It is used as voltage regulator to give
constant output voltage in spite of
variation in supply voltage or current

CLIPPER
a device designed to prevent the output of a circuit from exceeding a
predetermined voltage level
Consist of linear element linear element like resistor and non-linear
element like diode

Fig.: Clipper Circuit

CLAMPER
Adds required DC offset to the input waveform
Contain energy storage element like capacitor
During one cycle(positive or negative) of input, capacitor charges
During another cycle, capacitor discharges which shifts the dc level of input

Fig.: Clamper Circuit

Half Wave Rectifier

A simple Half Wave Rectifier is a single p-n junction diode


connected in series to the load resistor
It rectifies only positive half cycle of the input waveform and
suppressed the negative half, since the diode conducts only in one
direction, thus converting an AC input waveform into unidirectional
pulsating waveform

Full Wave Rectifier

Bridge Rectifier

Full Wave Rectifier


Efficiency of a full wave rectifier is double than that of a half wave
rectifier
Ripple percentage in output voltage is less, which leads to
requirement of smaller and simpler filter to get a constant DC
output compared to HWR
Peak inverse voltage(PIV i.e. max voltage that rectifying diode has to
withstand when reverse-biased) of HWR is equal to the peak
voltage Vp, PIV of bridge FWR is also Vp, but is 2Vp in centertapped FWR

Practice Problems:
Problem 1: Sketch i versus v to scale for each of the circuits shown below. Assume that the
diodes are ideal and allow v to range from -10 V to +10 V.
i

(a)

(b)

+
2k
v

1k

2k

5V

(d)

+
v
_

+
_

v
_

(c)

1k

D
C

v
_

1k

(a)
+
v
_

2k

Resulting characteristics

(b)
i
+
v
_

1k

+
_

5V

Due to the presence of the 5V


supply the diode conducts only
for v > 5, R = 1k

First combine diode and resistance then add the voltage source

(c)
i
+
2k
v

1k

Diode B is on for v > 0 and R=1k.


Diode A is on for v < 0 and R=2k.

(d)
i
+

D
C

v
_

1k

Diode D is on for v > 0 and R=1k.


Diode C is on for v < 0 and R=0.
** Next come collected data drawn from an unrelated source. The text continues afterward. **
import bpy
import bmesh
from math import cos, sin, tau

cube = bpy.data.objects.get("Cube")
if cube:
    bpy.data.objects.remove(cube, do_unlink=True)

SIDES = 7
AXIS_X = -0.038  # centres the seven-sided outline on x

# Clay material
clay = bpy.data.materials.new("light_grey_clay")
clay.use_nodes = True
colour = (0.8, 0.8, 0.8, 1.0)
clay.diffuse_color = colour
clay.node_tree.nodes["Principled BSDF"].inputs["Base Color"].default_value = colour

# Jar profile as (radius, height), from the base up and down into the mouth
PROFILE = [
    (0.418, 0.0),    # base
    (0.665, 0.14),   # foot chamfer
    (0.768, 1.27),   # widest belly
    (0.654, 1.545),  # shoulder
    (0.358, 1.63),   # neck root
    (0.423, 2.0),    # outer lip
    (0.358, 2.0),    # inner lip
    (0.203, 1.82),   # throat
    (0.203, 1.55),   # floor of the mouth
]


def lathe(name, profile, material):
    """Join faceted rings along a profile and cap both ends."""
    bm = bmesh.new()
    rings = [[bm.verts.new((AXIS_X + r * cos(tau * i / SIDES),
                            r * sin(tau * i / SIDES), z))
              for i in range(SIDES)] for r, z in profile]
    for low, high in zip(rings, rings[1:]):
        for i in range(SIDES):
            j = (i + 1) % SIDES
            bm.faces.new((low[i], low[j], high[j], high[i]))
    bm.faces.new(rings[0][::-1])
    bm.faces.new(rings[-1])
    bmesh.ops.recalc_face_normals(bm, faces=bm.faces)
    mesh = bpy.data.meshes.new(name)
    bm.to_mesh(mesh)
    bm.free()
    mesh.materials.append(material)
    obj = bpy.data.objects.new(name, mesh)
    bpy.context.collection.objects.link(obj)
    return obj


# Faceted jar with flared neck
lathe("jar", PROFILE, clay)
Problem 2 : Assuming ideal diodes sketch to scale the transfer characteristics (vo versus
vin) for the circuit shown below.
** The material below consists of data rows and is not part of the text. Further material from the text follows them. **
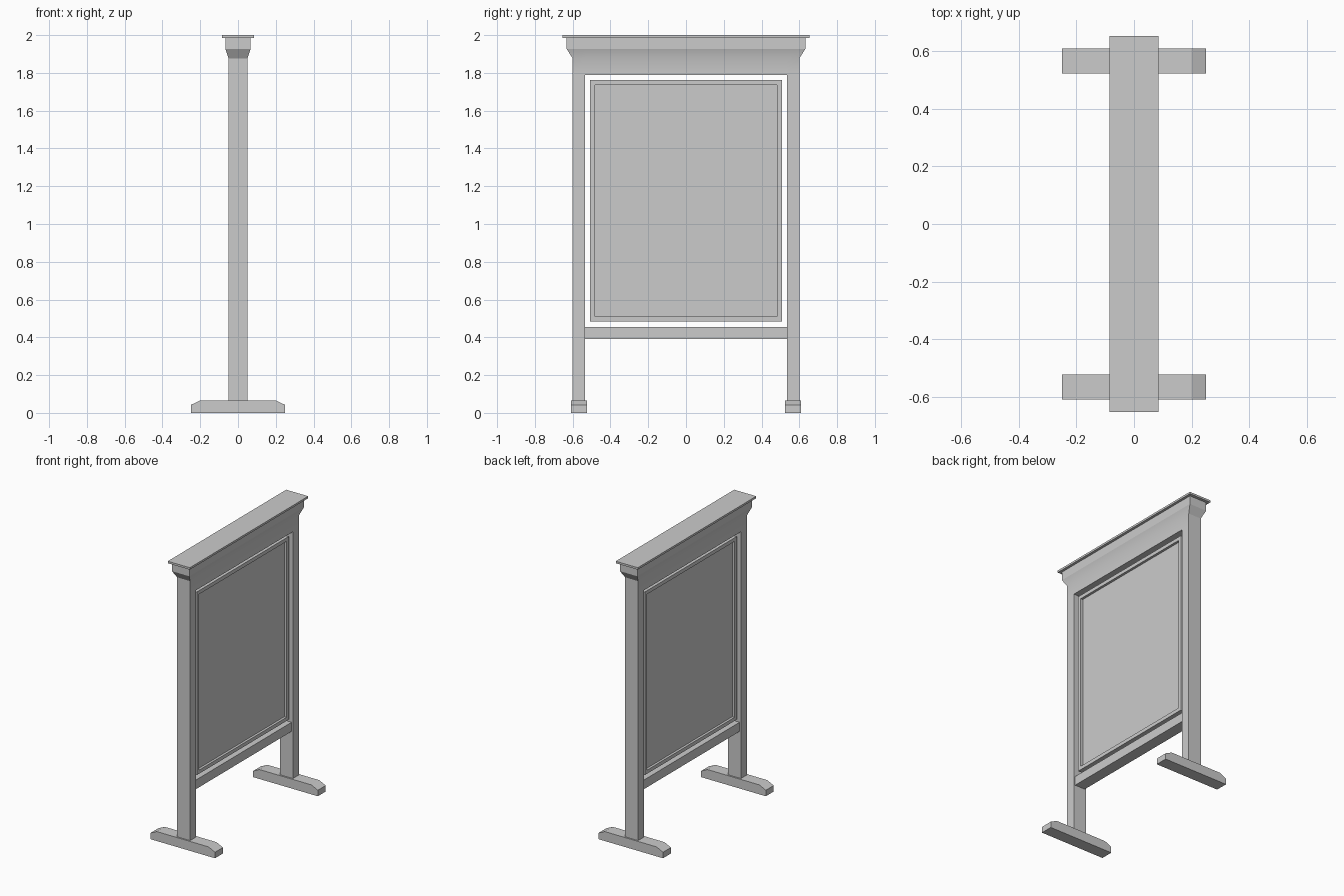
import bpy, bmesh
from math import radians

if "Cube" in bpy.data.objects:
    bpy.data.objects.remove(bpy.data.objects["Cube"])


def make_object(name, bm):
    bmesh.ops.recalc_face_normals(bm, faces=bm.faces[:])
    mesh = bpy.data.meshes.new(name)
    bm.to_mesh(mesh)
    bm.free()
    obj = bpy.data.objects.new(name, mesh)
    bpy.context.collection.objects.link(obj)
    return obj


def box(name, hx, y0, y1, z0, z1):
    # Box centred on x = 0
    bm = bmesh.new()
    bmesh.ops.create_cube(bm, size=1)
    for v in bm.verts:
        v.co.x *= 2 * hx
        v.co.y = y1 if v.co.y > 0 else y0
        v.co.z = z1 if v.co.z > 0 else z0
    return make_object(name, bm)


def foot(name, y0, y1):
    # Chamfered side profile extruded along y
    profile = [(-0.25, 0), (0.25, 0), (0.25, 0.042), (0.2, 0.066),
               (-0.2, 0.066), (-0.25, 0.042)]
    bm = bmesh.new()
    face = bm.faces.new([bm.verts.new((x, y0, z)) for x, z in profile])
    ext = bmesh.ops.extrude_face_region(bm, geom=[face])["geom"]
    for v in ext:
        if isinstance(v, bmesh.types.BMVert):
            v.co.y = y1
    # Keep the starting cap so the solid is closed
    if not face.is_valid:
        bm.faces.new([v for v in bm.verts if abs(v.co.y - y0) < 1e-6])
    return make_object(name, bm)


def post_frame():
    # Flared header and both posts as one continuous piece
    inner = 0.534
    bm = bmesh.new()
    rings = []
    for hx, hy, z in [(0.05, 0.6, 1.788), (0.05, 0.6, 1.877), (0.067, 0.632, 1.927)]:
        ys = [-hy, -inner, inner, hy]
        pts = [(hx, y, z) for y in ys] + [(-hx, y, z) for y in reversed(ys)]
        rings.append([bm.verts.new(p) for p in pts])
    for a, b in zip(rings, rings[1:]):
        for i in range(8):
            j = (i + 1) % 8
            bm.faces.new((a[i], a[j], b[j], b[i]))
    bm.faces.new(rings[-1])
    # Underside of header, then posts running down to the feet
    low = rings[0]
    bm.faces.new((low[1], low[2], low[5], low[6]))
    for quad in [(0, 1, 6, 7), (2, 3, 4, 5)]:
        top = [low[i] for i in quad]
        bot = [bm.verts.new((v.co.x, v.co.y, 0.06)) for v in top]
        for i in range(4):
            j = (i + 1) % 4
            bm.faces.new((top[i], top[j], bot[j], bot[i]))
        bm.faces.new(bot)
    obj = make_object("post_frame", bm)
    bpy.context.view_layer.objects.active = obj
    obj.select_set(True)
    bpy.ops.object.shade_smooth_by_angle(angle=radians(30))
    obj.select_set(False)


def display_panel():
    # Board with a raised border: inset and recess both broad faces
    obj = box("display_panel", 0.037, -0.507, 0.507, 0.484, 1.762)
    bm = bmesh.new()
    bm.from_mesh(obj.data)
    for f in [f for f in bm.faces if abs(f.normal.x) > 0.9]:
        bmesh.ops.inset_individual(bm, faces=[f], thickness=0.036)
        bmesh.ops.inset_individual(bm, faces=[f], thickness=0, depth=-0.017)
    bm.to_mesh(obj.data)
    bm.free()


post_frame()
display_panel()

# Cornice and cap above the header, rail below the panel
box("cornice", 0.067, -0.632, 0.632, 1.927, 1.986)
box("top_cap", 0.085, -0.653, 0.653, 1.986, 2.0)
box("bottom_rail", 0.04, -0.534, 0.534, 0.392, 0.456)

# Feet
foot("left_foot", -0.61, -0.523)
foot("right_foot", 0.523, 0.61)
1k

vin +_

+
1k

vo
3V
_

1k

vin

+
_

+
1k

vo
3V
_

Case I: vin > 0


Both diodes are on, and act as short
circuits. The equivalent circuit is shown
here.
vo = vin
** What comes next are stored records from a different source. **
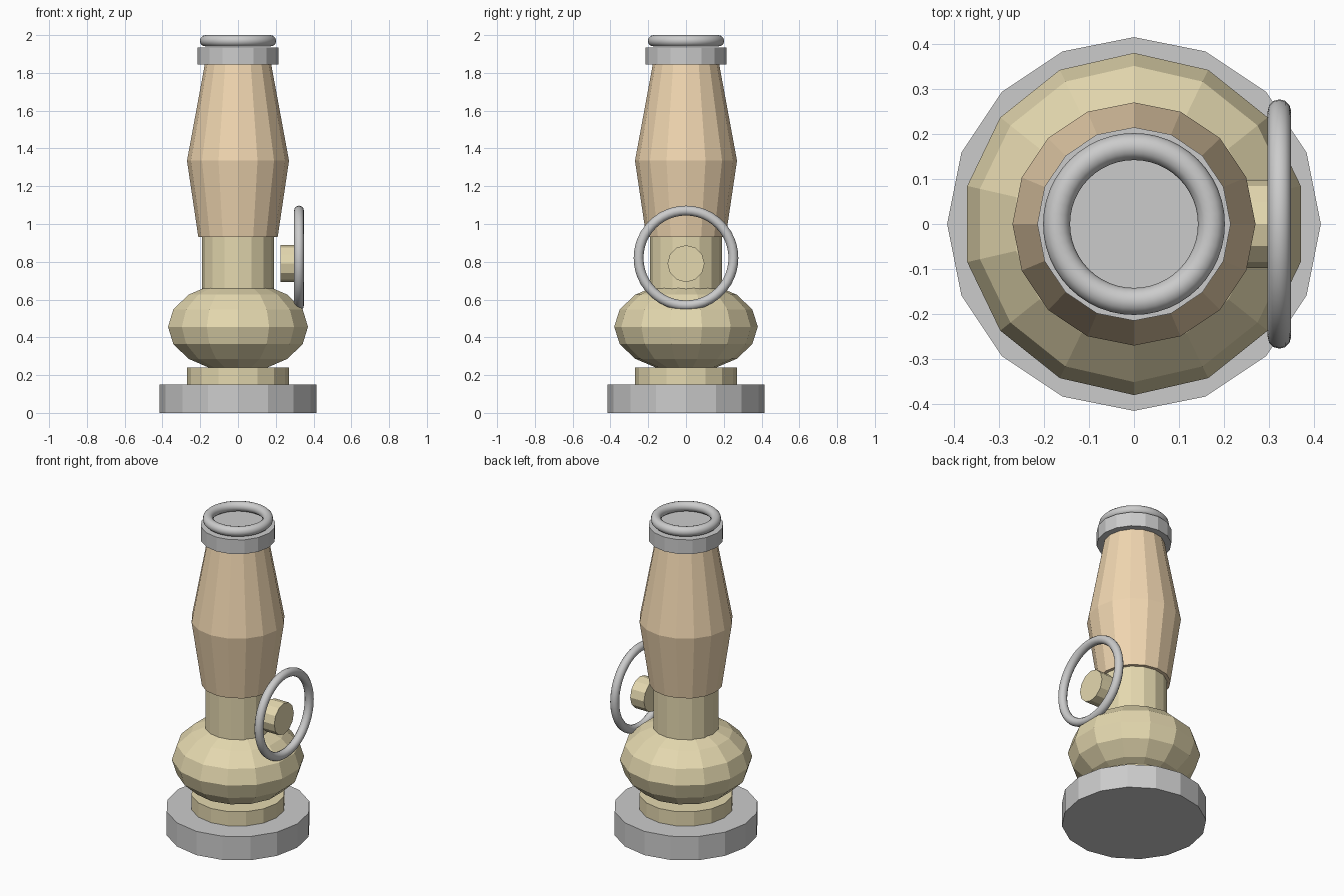
import bpy, bmesh
from math import pi, sin, cos, radians
from mathutils import Matrix

if "Cube" in bpy.data.objects:
    bpy.data.objects.remove(bpy.data.objects["Cube"])


def material(name, rgb):
    m = bpy.data.materials.new(name)
    m.diffuse_color = (*rgb, 1)
    m.use_nodes = True
    m.node_tree.nodes["Principled BSDF"].inputs["Base Color"].default_value = m.diffuse_color
    return m


BRASS = material("brass", (0.78, 0.69, 0.43))
WOOD = material("tan_wood", (0.88, 0.68, 0.44))


def finish(name, bm, mat, matrix):
    bmesh.ops.recalc_face_normals(bm, faces=bm.faces)
    bm.transform(matrix)
    me = bpy.data.meshes.new(name)
    bm.to_mesh(me)
    bm.free()
    ob = bpy.data.objects.new(name, me)
    bpy.context.collection.objects.link(ob)
    if mat:
        me.materials.append(mat)
    return ob


def lathe(name, profile, sides, mat=None, matrix=Matrix()):
    """Closed faceted solid from (radius, z) pairs, first corner on +y."""
    bm = bmesh.new()
    rings = []
    for r, z in profile:
        angles = [pi / 2 + 2 * pi * i / sides for i in range(sides)]
        rings.append([bm.verts.new((r * cos(a), r * sin(a), z)) for a in angles])
    for lo, hi in zip(rings, rings[1:]):
        for i in range(sides):
            j = (i + 1) % sides
            bm.faces.new((lo[i], lo[j], hi[j], hi[i]))
    bm.faces.new(rings[0][::-1])
    bm.faces.new(rings[-1])
    return finish(name, bm, mat, matrix)


def torus(name, major, minor, matrix, n=48, m=12):
    bm = bmesh.new()
    grid = []
    for i in range(n):
        a = 2 * pi * i / n
        row = []
        for k in range(m):
            b = 2 * pi * k / m
            r = major + minor * cos(b)
            row.append(bm.verts.new((r * cos(a), r * sin(a), minor * sin(b))))
        grid.append(row)
    for i in range(n):
        for k in range(m):
            p, q = grid[i], grid[(i + 1) % n]
            f = bm.faces.new((p[k], q[k], q[(k + 1) % m], p[(k + 1) % m]))
            f.smooth = True
    return finish(name, bm, None, matrix)


# Foot and lower collar
lathe("base", [(0.415, 0), (0.415, 0.15)], 16)
lathe("lower_collar", [(0.27, 0.15), (0.27, 0.24)], 16, BRASS)

# Squashed round bulb
bulb = [(max(0.38 * cos(radians(t)), 0.002), 0.456 + 0.24 * sin(radians(t)))
        for t in (-90, -67.5, -45, -22.5, 0, 22.5, 45, 67.5, 90)]
lathe("bulb", bulb, 14, BRASS)

# Neck, tapered body and top cap
lathe("neck", [(0.19, 0.62), (0.19, 0.935)], 16, BRASS)
lathe("body", [(0.21, 0.93), (0.27, 1.335), (0.175, 1.85)], 16, WOOD)
lathe("top_cap", [(0.215, 1.845), (0.215, 1.935)], 16)
torus("rim", 0.172, 0.03, Matrix.Translation((0, 0, 1.97)))

# Side knob and ring, both facing +x
turn = Matrix.Rotation(pi / 2, 4, "Y")
spin = Matrix.Rotation(pi / 2, 4, "Z")  # puts a corner on top
lathe("side_knob", [(0.098, -0.048), (0.098, 0.048)], 12, BRASS,
      Matrix.Translation((0.274, 0, 0.79)) @ turn @ spin)
torus("side_ring", 0.251, 0.026, Matrix.Translation((0.323, 0, 0.82)) @ turn)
+
vin

+
_

1k

vo
_

Case II: vin < 0


Both diodes are reverse biased and
vo is the sum of the voltage drops
across Zener diode and 1k
resistor.

Case IIa: -3V < vin < 0


vo = vin, because the current through
Zener diode is zero, all negative
voltage drop is across the Zener
diode.

1k

vin +_

+
1k

vo
3V
_

Case IIb: -3V > vin


Zener diode will act as 3V voltage
source
Vo =((Vin+3)/2)-3

3V

vo
1
1

-3V

-3V
1
2

vin

Problem 3 : For the given circuit, draw the output waveform.

Input Waveform

VB1

-VB2
Output Waveform
During positive cycle,
When V1<VB1, D1 become open circuit and Vo=V1
When V1>VB1, D1 become short circuit and Vo=VB1
During negative cycle,
When V1>VB2, D2 become open circuit and Vo=V1
When V1<VB2, D2 become short circuit and Vo=VB2

Problem 4 : For the given circuit, draw the output waveform.

Vm

Input Waveform

Vm

During positive cycle, capacitor is charged,


Vc+Vb-Vs=0
It charge upto peak voltage,Vm
Vc +Vb-Vm=0
Vc=Vm-Vb
During negative cycle, diode become open circuit,
Vo-Vs+Vc=0
Vo=Vs-Vc
Peak voltage of output waveform will be
Vo=Vb

Vb

Output Waveform

END